Since the provisions of the insurance policy are not ambiguous, the rule of Reed Roller Bit need not be discussed. To apply the rule of that case to this policy would constitute contract interpretation, and as this court stated in Limpert v. Smith, 56 Wis. 2d 632, 644, 203 N.W.2d 29 (1973), parties "should not be able to resort to the rules of construction for the purpose of modifying the contract or creating a new contract to provide coverage when the policy's provisions are clear and unambiguous." This court will not, through contract construction of one exclusion, find coverage of injuries which are unambiguously excluded by another. Since the rule of Reed Roller Bit is not applicable to this policy, there is no unsettled issue of law on which to predicate a denial of Western's motion.

[10, 11]

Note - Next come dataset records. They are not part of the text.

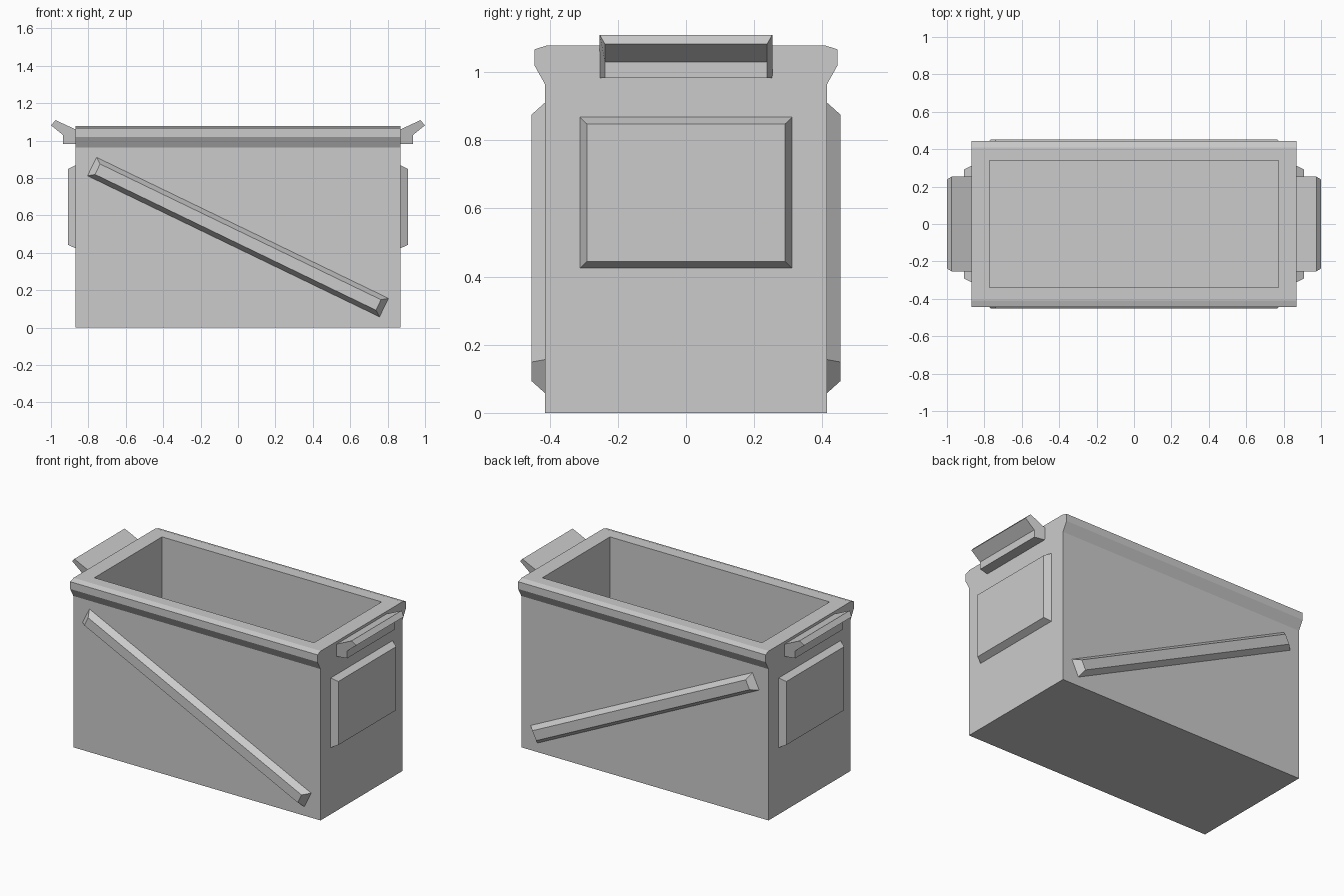
import bpy, bmesh
from mathutils import Vector

if "Cube" in bpy.data.objects:
    bpy.data.objects.remove(bpy.data.objects["Cube"])


def loft(name, loop_a, loop_b):
    """Closed solid between two matching point loops."""
    bm = bmesh.new()
    a = [bm.verts.new(p) for p in loop_a]
    b = [bm.verts.new(p) for p in loop_b]
    n = len(a)
    bm.faces.new(a)
    bm.faces.new(b[::-1])
    for i in range(n):
        j = (i + 1) % n
        bm.faces.new((a[j], a[i], b[i], b[j]))
    return finish(name, bm)


def finish(name, bm):
    bmesh.ops.recalc_face_normals(bm, faces=bm.faces[:])
    mesh = bpy.data.meshes.new(name)
    bm.to_mesh(mesh)
    bm.free()
    ob = bpy.data.objects.new(name, mesh)
    bpy.context.collection.objects.link(ob)
    return ob


def rect(w, h, cz=0.0):
    return [(-w, cz - h), (w, cz - h), (w, cz + h), (-w, cz + h)]


# Box body: one cross-section with flared lips, run along x
half = [(0.413, 0), (0.413, 0.963), (0.445, 1.02), (0.445, 1.066), (0.41, 1.077)]
section = half + [(-y, z) for y, z in reversed(half)]
body = loft("box_body", [(-0.87, y, z) for y, z in section],
            [(0.87, y, z) for y, z in section])

# Open cavity sunk into the top face
bm = bmesh.new()
bm.from_mesh(body.data)
top = max(bm.faces, key=lambda f: (f.normal.z > 0.99) * f.calc_center_median().z)
bmesh.ops.inset_region(bm, faces=[top], thickness=0.07)
for v in top.verts:
    v.co.x = 0.773 if v.co.x > 0 else -0.773
    v.co.y = 0.34 if v.co.y > 0 else -0.34
walls = bmesh.ops.extrude_discrete_faces(bm, faces=[top])
for v in walls["faces"][0].verts:
    v.co.z = 0.08
bmesh.ops.recalc_face_normals(bm, faces=bm.faces[:])
bm.to_mesh(body.data)
bm.free()

# Diagonal bevelled ribs on front and back
along = Vector((1.567, -0.757)).normalized()
across = Vector((-along.y, along.x))


def rib_loop(length, width, y):
    pts = [along * u + across * v for u, v in rect(length, width)]
    return [(p.x, y, p.y + 0.484) for p in pts]


for s, side in ((-1, "front"), (1, "back")):
    loft(side + "_diagonal_rib", rib_loop(0.871, 0.058, s * 0.408),
         rib_loop(0.834, 0.031, s * 0.453))

# Handle section (x, z, half width), narrower along its outer edges
handle = [(0.865, 0.982, 0.253), (0.935, 0.982, 0.238), (0.935, 1.029, 0.238),
          (1.0, 1.082, 0.238), (0.975, 1.109, 0.253), (0.865, 1.058, 0.253)]

for s, side in ((-1, "left"), (1, "right")):
    # Raised end panel
    loft(side + "_end_panel", [(s * 0.865, y, z) for y, z in rect(0.314, 0.224, 0.646)],
         [(s * 0.91, y, z) for y, z in rect(0.291, 0.202, 0.646)])
    # Lifting handle under the rim
    loft(side + "_handle", [(s * x, -w, z) for x, z, w in handle],
         [(s * x, w, z) for x, z, w in handle])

While this court has frequently held that a party does not have a right to summary judgment (Howard v. State Farm Mutual Automobile Insurance Co., 60 Wis. 2d 224, 228, 208 N.W.2d 442 (1973)) and that orders denying motions for summary judgment may be subject to summary affirmance if appealed (American Orthodontics Corp. v. G & H Insurance Agency, Inc., 77 Wis. 2d 337, 343, 253 N.W.2d 82 (1977)), this is a situation in which only a question of law capable of resolution in a factual vacuum is present. We therefore conclude that the trial court abused its discretion in denying Western's motion for summary judgment and dismissal of the third-party's complaint as to it.

By the Court.Order reversed with directions to dismiss the third-party's complaint against Western.

*332 ABRAHAMSON, J. (dissenting).

I would affirm the trial court's order denying the motions for summary judgment for the reasons set forth in American Orthodontics Corp. v. G & H Insurance Agency, Inc., 77 Wis. 2d 337, 253 N.W.2d 82 (1977), and the cases cited therein. Especially relevant is our language in United Farm Agency, Inc. v. Niemuth, 47 Wis. 2d 1, 7, 8, 176 N.W.2d 328 (1970):

". . . Where a decision on a point of law not previously decided in this state is at issue, the trial judge has the discretion to make that decision only after he is satisfied that all relevant facts have been placed in evidence. While certain legal issues present themselves even on the incomplete facts as revealed by the affidavits, we conclude that this court should defer any prejudgment of the legal issues until such time as all facts considered relevant by the trial court have been presented. Under these circumstances, we conclude that the parties are not entitled to a determination of the law at this stage of the proceedings."